U.S. Military Could Invade Mexico to Stop Migrant Caravan, Ann Coulter Says

Conservative political commentator Ann Coulter has suggested that the U.S. military should invade Mexico to stop Central American migrants seeking asylum in the U.S. from reaching the U.S. border.

Coulter made the comments on the October 26 edition of the The Ingraham Angle on Fox News. She told host Laura Ingraham that there were several options available to President Donald Trump for halting the migrant caravan which crossed into southern Mexico last week.

"There's so many things the President can do besides build the wall himself, he is the Commander-in Chief," Coulter said in the segment, as reported by Media Matters. "The military can't really do anything standing on our side of the border. What are they going to do, shoot the invaders?

"But they could invade, they could go in ten yards into Mexico. We didn't ask for Iraq's approval to go in, we didn't ask for Afghanistan's approval to go in. Other than sitting on oil, most of these Middle Eastern countries, they're not going to kill Americans."

Ann Coulter speaks onstage during Politicon 2018 at Los Angeles Convention Center on October 20, 2018 in Los Angeles, California. Rich Polk/Getty Images for Politicon

Earlier this year, Coulter seemingly endorsed the killing of Palestinians at the Gaza border fence by Israeli forces, suggesting that the U.S. military should take a similarly violent approach to stopping migrants from entering the country.

"Can we do that?" she wrote on Twitter on May 14, commenting on a New York Times article titled "Israel responded with rifle fire to a mass attempt by Palestinians to cross a border fence, killing at least 28, Palestinian officials said."

Can we do that? https://t.co/yVOYYEdZYB

— Ann Coulter (@AnnCoulter) May 14, 2018

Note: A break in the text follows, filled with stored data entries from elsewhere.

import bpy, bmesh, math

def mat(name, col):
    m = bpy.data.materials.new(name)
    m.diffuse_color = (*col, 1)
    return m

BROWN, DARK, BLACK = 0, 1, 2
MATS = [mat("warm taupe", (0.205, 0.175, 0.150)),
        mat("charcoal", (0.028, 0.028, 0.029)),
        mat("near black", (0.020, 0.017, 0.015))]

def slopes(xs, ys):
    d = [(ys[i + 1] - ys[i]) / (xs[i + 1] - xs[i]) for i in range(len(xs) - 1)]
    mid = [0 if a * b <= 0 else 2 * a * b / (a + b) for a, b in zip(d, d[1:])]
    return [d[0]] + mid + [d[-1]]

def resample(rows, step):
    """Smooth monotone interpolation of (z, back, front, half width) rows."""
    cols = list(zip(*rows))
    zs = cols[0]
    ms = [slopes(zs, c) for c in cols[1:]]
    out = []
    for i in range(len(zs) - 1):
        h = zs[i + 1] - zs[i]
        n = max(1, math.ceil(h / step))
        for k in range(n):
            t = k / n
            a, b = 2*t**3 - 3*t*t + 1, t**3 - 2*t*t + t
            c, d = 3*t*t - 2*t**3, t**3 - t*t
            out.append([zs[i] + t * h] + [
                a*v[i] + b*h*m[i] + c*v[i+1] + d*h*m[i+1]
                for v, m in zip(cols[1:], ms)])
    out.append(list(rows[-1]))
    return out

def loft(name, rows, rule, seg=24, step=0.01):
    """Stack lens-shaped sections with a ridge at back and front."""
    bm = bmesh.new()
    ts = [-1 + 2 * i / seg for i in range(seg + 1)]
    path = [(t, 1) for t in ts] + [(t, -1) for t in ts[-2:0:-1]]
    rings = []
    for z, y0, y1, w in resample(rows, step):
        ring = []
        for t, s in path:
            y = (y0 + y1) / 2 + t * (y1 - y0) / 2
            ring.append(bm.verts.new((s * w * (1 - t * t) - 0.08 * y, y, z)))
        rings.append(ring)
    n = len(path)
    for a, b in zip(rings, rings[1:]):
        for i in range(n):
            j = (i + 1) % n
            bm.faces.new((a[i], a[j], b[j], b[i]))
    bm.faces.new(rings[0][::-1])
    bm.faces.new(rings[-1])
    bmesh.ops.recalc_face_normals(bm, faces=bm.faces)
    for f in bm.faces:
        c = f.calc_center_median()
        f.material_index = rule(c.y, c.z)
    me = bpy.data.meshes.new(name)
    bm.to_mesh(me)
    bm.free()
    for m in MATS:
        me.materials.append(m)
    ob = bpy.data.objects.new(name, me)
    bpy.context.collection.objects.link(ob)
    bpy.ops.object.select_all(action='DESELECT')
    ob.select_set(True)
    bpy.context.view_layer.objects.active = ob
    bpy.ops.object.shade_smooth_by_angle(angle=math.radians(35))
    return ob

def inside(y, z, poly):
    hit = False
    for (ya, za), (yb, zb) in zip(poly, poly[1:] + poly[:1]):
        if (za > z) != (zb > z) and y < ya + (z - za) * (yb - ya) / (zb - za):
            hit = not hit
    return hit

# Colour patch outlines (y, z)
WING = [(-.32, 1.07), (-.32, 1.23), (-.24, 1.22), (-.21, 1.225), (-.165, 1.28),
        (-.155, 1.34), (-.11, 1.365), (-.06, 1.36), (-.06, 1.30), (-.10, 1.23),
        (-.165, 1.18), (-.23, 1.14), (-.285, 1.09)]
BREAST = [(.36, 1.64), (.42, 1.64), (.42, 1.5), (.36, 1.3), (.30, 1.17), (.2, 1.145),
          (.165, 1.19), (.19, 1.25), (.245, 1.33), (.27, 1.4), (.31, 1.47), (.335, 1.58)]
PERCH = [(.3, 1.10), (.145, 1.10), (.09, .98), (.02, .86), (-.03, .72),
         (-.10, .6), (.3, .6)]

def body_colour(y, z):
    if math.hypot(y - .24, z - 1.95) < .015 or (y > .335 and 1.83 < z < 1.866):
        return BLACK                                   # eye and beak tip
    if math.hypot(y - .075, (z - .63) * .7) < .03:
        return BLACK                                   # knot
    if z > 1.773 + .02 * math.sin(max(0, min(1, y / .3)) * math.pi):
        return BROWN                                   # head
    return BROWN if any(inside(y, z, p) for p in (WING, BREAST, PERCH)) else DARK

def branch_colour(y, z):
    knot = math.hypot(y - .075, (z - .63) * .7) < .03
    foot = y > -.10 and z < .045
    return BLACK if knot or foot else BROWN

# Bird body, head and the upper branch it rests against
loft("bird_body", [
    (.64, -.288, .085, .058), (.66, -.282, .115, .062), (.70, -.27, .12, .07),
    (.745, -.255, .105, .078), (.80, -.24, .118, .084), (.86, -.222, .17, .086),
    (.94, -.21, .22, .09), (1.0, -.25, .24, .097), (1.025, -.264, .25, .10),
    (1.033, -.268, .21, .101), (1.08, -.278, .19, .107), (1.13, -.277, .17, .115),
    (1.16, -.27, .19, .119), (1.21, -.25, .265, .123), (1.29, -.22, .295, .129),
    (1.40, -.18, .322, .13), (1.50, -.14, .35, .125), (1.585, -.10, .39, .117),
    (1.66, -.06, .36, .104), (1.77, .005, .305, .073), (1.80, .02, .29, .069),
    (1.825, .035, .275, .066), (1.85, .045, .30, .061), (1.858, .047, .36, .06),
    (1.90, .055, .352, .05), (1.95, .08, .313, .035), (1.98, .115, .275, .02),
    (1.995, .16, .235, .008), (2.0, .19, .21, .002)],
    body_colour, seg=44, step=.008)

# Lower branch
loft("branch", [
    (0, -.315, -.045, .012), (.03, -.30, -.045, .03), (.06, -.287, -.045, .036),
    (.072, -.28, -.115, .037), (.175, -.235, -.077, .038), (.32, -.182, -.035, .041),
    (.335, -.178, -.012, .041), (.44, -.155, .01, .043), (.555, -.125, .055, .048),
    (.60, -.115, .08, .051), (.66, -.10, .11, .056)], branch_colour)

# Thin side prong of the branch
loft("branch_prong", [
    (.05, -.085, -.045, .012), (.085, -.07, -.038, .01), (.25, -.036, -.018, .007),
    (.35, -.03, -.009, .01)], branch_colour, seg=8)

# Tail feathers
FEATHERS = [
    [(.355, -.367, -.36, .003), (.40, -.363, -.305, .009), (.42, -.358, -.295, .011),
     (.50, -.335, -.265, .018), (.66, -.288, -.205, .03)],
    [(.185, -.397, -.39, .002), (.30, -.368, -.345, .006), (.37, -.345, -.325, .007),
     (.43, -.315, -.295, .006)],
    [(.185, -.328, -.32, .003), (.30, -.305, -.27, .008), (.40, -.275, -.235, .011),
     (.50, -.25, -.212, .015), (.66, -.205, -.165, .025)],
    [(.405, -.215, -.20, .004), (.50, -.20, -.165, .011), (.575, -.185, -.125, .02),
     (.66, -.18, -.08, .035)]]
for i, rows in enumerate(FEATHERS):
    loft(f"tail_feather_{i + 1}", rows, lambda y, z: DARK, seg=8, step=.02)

The caravan—which consists of approximately 7,000 migrants, according to the U.N.—has been making its way through Mexico after setting off from Honduras several weeks ago. Currently, it is about 1,000 miles away from the closest U.S.-Mexico border crossing in McAllen, Texas, although its destination remains unclear. Many of the migrants are seeking to escape violence as well as economic and political instability in their home countries.

The Trump administration has warned of a "crisis" at the border with the president calling on the caravan to turn around. Department of Homeland Security Kirstjen Nielsen said that the U.S. was doing "everything we can" to protect its ports of entry at the southern border "and the people who work at them. We're waiting to see what the caravan's gonna do, what numbers are looking like, where they're headed," Nielsen told Fox News anchor Martha MacCallum on Thursday.

Two officials told AFP on Thursday that around 800 troops are expected to be deployed to the U.S.-Mexico border. When Nielsen was asked by MacCallum if she could foresee any interactions between migrants and military troops turning violent, Nielsen said: "We do not have any intention right now to shoot at people. They will be apprehended, however."

Honduran migrants heading in a caravan to the US, travel on a truck near Pijijiapan, southern Mexico on October 26, 2018. GUILLERMO ARIAS/AFP/Getty Images